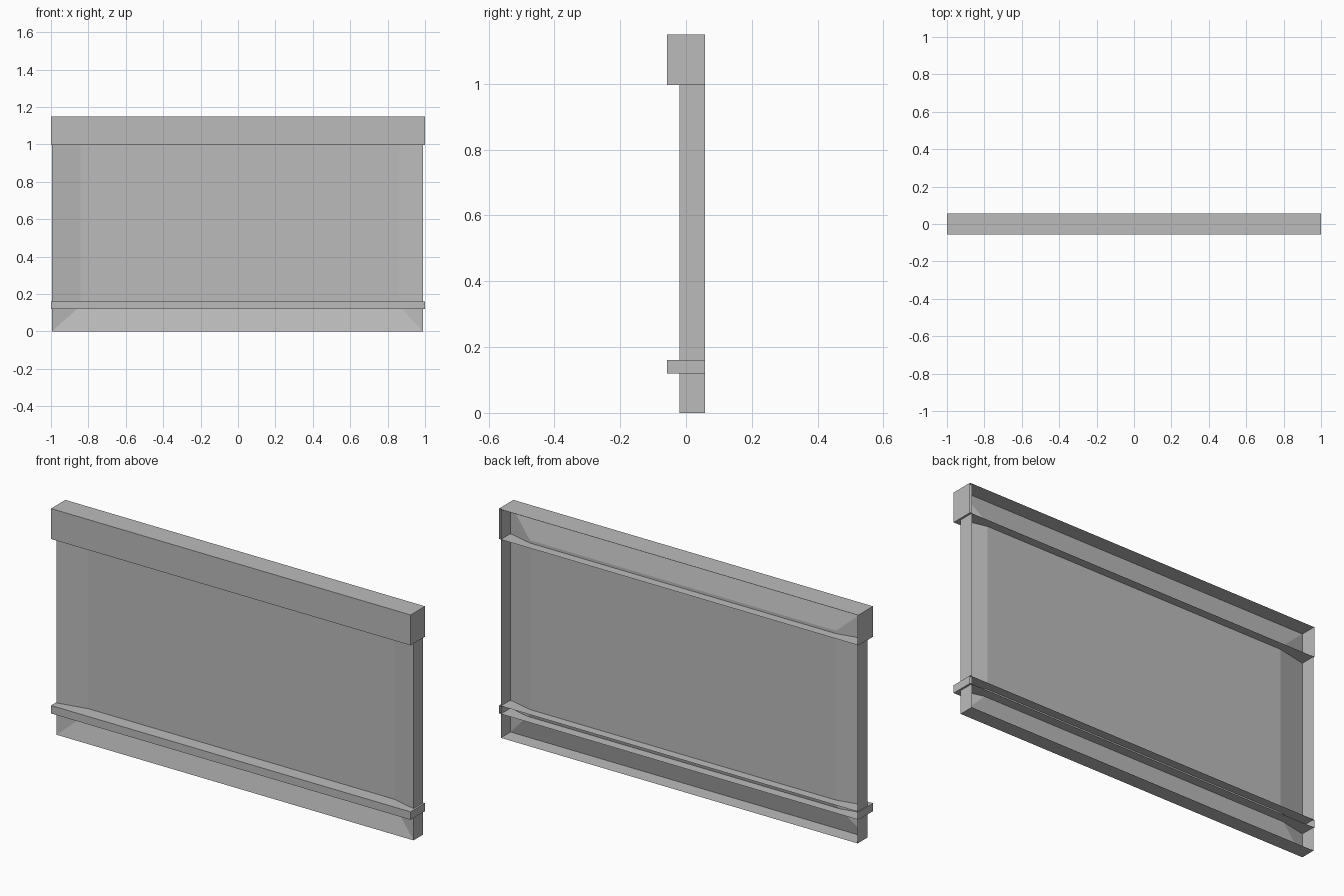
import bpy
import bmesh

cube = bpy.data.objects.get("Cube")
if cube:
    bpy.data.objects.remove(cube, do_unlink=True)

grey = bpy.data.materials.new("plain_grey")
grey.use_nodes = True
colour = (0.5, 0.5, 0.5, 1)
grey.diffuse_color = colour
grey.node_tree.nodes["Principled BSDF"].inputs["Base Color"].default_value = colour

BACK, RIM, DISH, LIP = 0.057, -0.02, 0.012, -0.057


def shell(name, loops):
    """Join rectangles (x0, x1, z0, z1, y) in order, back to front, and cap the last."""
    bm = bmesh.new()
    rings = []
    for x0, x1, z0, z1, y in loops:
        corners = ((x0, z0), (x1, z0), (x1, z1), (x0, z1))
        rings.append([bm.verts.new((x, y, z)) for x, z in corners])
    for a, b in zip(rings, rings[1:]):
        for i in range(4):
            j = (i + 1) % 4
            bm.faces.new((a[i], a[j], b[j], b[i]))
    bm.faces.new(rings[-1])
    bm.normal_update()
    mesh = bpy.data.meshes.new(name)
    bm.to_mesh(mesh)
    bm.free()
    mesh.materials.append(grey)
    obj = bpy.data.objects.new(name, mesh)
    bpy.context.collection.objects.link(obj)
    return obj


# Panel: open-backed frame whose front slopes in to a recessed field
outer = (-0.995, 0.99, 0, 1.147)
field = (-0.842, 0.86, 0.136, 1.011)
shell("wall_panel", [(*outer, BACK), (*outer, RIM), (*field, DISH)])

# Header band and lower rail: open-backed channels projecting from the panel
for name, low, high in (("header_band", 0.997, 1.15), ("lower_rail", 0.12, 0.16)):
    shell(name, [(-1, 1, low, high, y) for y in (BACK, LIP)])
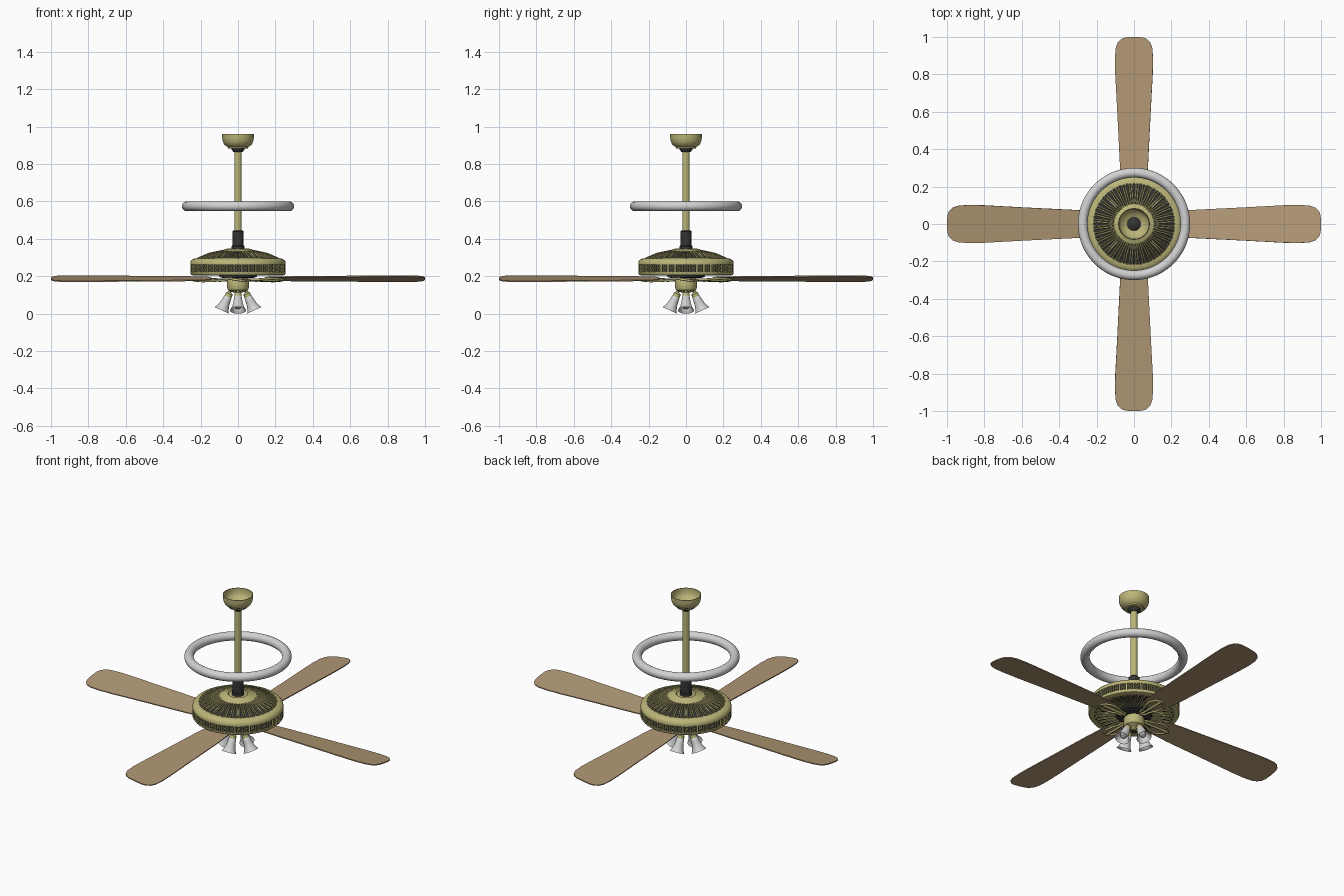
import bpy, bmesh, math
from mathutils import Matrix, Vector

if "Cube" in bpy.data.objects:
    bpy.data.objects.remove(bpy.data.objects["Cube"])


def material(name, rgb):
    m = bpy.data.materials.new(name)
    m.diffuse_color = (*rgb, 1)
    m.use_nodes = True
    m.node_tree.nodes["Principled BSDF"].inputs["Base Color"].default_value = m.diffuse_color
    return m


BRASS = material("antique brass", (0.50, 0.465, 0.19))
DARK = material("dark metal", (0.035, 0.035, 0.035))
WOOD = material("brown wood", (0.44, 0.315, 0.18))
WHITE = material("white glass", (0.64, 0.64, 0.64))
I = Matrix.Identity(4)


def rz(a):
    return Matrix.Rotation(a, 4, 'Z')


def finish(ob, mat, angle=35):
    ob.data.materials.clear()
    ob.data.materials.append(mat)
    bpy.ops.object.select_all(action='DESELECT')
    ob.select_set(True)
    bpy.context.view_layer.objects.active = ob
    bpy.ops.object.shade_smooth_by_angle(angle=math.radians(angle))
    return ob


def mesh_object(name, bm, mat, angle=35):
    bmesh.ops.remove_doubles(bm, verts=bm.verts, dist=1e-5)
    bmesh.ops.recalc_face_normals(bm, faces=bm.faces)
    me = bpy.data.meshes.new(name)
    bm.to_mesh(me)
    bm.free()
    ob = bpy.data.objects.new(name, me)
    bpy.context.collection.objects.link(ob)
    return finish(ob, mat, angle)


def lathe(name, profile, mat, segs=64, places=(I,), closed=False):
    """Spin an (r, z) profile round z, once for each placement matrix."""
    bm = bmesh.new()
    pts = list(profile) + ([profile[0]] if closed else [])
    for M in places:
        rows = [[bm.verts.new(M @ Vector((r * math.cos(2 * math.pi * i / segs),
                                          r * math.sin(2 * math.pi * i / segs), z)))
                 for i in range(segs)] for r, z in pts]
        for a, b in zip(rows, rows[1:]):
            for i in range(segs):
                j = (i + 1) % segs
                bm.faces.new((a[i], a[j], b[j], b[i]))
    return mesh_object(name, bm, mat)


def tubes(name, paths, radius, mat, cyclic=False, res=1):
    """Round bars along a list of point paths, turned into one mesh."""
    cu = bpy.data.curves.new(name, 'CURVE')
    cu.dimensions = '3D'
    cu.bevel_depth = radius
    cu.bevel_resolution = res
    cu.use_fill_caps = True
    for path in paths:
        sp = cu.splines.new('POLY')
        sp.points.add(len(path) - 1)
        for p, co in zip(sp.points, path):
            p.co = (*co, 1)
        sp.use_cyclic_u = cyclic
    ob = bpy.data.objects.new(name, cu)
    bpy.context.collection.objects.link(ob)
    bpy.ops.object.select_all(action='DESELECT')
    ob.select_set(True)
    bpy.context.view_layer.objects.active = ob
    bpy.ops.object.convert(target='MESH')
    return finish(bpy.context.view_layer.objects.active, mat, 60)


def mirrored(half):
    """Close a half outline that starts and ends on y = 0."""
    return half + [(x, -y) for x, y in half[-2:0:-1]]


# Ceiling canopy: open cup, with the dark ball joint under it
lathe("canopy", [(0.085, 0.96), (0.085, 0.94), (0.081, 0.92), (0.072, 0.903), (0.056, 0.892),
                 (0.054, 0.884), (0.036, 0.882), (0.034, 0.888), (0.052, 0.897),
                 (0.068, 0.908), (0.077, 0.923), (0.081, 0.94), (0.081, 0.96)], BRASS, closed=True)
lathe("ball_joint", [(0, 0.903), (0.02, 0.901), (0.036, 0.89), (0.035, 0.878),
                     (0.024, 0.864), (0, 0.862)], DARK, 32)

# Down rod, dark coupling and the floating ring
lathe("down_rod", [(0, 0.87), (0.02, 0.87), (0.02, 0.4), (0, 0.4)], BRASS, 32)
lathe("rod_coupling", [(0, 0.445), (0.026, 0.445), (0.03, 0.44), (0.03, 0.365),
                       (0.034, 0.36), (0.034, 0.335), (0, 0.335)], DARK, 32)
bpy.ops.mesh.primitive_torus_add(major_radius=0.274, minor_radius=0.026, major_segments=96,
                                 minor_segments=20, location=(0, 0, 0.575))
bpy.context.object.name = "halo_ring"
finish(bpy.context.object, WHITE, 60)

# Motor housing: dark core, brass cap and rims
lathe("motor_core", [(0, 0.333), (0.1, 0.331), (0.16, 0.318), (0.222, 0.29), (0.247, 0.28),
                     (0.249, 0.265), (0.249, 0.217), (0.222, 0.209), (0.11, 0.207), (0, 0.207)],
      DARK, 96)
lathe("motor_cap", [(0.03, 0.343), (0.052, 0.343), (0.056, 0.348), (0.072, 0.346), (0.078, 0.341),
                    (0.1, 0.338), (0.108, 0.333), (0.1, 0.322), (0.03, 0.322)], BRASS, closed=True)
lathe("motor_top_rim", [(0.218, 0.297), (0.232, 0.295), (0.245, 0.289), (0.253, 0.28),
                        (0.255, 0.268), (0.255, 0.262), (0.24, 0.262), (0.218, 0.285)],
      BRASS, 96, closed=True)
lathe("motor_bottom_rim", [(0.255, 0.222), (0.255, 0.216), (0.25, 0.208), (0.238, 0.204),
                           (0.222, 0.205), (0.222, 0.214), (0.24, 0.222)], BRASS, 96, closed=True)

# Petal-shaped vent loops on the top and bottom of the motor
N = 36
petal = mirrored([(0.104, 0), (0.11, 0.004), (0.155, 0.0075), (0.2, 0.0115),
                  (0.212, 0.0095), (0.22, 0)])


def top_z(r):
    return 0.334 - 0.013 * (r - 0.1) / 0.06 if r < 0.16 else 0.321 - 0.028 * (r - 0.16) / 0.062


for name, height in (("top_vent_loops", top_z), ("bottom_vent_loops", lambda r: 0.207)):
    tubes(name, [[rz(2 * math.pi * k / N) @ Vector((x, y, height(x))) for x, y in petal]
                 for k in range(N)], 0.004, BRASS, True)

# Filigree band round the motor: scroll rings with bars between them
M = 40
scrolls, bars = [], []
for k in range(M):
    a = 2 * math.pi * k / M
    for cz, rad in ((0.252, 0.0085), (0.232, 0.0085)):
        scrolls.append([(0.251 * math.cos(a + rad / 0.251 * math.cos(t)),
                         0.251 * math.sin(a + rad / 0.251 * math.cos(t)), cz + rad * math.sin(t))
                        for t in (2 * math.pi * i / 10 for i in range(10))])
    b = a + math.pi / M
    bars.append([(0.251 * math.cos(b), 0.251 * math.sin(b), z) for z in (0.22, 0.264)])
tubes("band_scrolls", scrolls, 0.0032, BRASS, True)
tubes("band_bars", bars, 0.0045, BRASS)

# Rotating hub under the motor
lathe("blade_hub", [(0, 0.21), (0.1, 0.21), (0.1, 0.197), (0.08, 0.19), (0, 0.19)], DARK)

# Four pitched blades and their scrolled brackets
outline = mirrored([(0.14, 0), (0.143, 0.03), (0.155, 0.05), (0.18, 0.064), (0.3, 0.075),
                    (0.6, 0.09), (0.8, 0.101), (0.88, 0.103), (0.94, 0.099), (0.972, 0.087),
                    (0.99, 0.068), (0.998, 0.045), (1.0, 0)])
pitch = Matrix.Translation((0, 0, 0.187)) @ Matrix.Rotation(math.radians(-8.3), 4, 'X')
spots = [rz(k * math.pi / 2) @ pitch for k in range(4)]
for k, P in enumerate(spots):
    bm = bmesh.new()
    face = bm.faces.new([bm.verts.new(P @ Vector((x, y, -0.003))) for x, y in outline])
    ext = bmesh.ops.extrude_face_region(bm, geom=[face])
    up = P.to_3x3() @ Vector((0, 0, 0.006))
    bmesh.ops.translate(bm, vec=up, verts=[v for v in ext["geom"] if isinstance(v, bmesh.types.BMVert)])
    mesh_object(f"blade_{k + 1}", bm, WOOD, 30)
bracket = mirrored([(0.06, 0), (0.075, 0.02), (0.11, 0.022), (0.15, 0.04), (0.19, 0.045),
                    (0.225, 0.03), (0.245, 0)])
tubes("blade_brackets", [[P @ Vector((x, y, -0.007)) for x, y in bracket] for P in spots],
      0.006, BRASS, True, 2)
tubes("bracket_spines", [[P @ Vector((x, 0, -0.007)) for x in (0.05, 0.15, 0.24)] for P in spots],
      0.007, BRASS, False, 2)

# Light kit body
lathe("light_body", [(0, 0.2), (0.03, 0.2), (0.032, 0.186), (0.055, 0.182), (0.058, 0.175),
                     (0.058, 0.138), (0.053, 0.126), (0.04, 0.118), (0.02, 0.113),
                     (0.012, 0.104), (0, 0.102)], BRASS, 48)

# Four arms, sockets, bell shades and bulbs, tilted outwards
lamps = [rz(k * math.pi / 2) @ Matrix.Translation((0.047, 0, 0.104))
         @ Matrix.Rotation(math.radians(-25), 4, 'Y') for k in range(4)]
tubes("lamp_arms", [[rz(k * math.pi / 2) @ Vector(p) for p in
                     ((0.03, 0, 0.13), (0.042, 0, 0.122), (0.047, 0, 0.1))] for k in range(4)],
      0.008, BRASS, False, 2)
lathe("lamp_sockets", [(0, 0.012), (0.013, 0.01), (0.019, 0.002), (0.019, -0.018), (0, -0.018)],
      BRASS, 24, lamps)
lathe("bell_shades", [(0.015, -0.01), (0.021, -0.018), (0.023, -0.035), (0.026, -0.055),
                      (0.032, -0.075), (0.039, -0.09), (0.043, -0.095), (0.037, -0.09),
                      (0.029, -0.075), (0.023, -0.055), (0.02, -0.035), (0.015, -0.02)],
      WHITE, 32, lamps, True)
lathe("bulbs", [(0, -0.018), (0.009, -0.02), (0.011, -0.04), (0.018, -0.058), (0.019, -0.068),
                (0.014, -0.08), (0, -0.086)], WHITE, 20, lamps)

◆ ◆ ◆ ◆ ◆ ◆ ◆

- [Task requirements] Pull from the data each line where the string "segs" turns up.

- [Response area]
def lathe(name, profile, mat, segs=64, places=(I,), closed=False):
        rows = [[bm.verts.new(M @ Vector((r * math.cos(2 * math.pi * i / segs),
                                          r * math.sin(2 * math.pi * i / segs), z)))
                 for i in range(segs)] for r, z in pts]
            for i in range(segs):
                j = (i + 1) % segs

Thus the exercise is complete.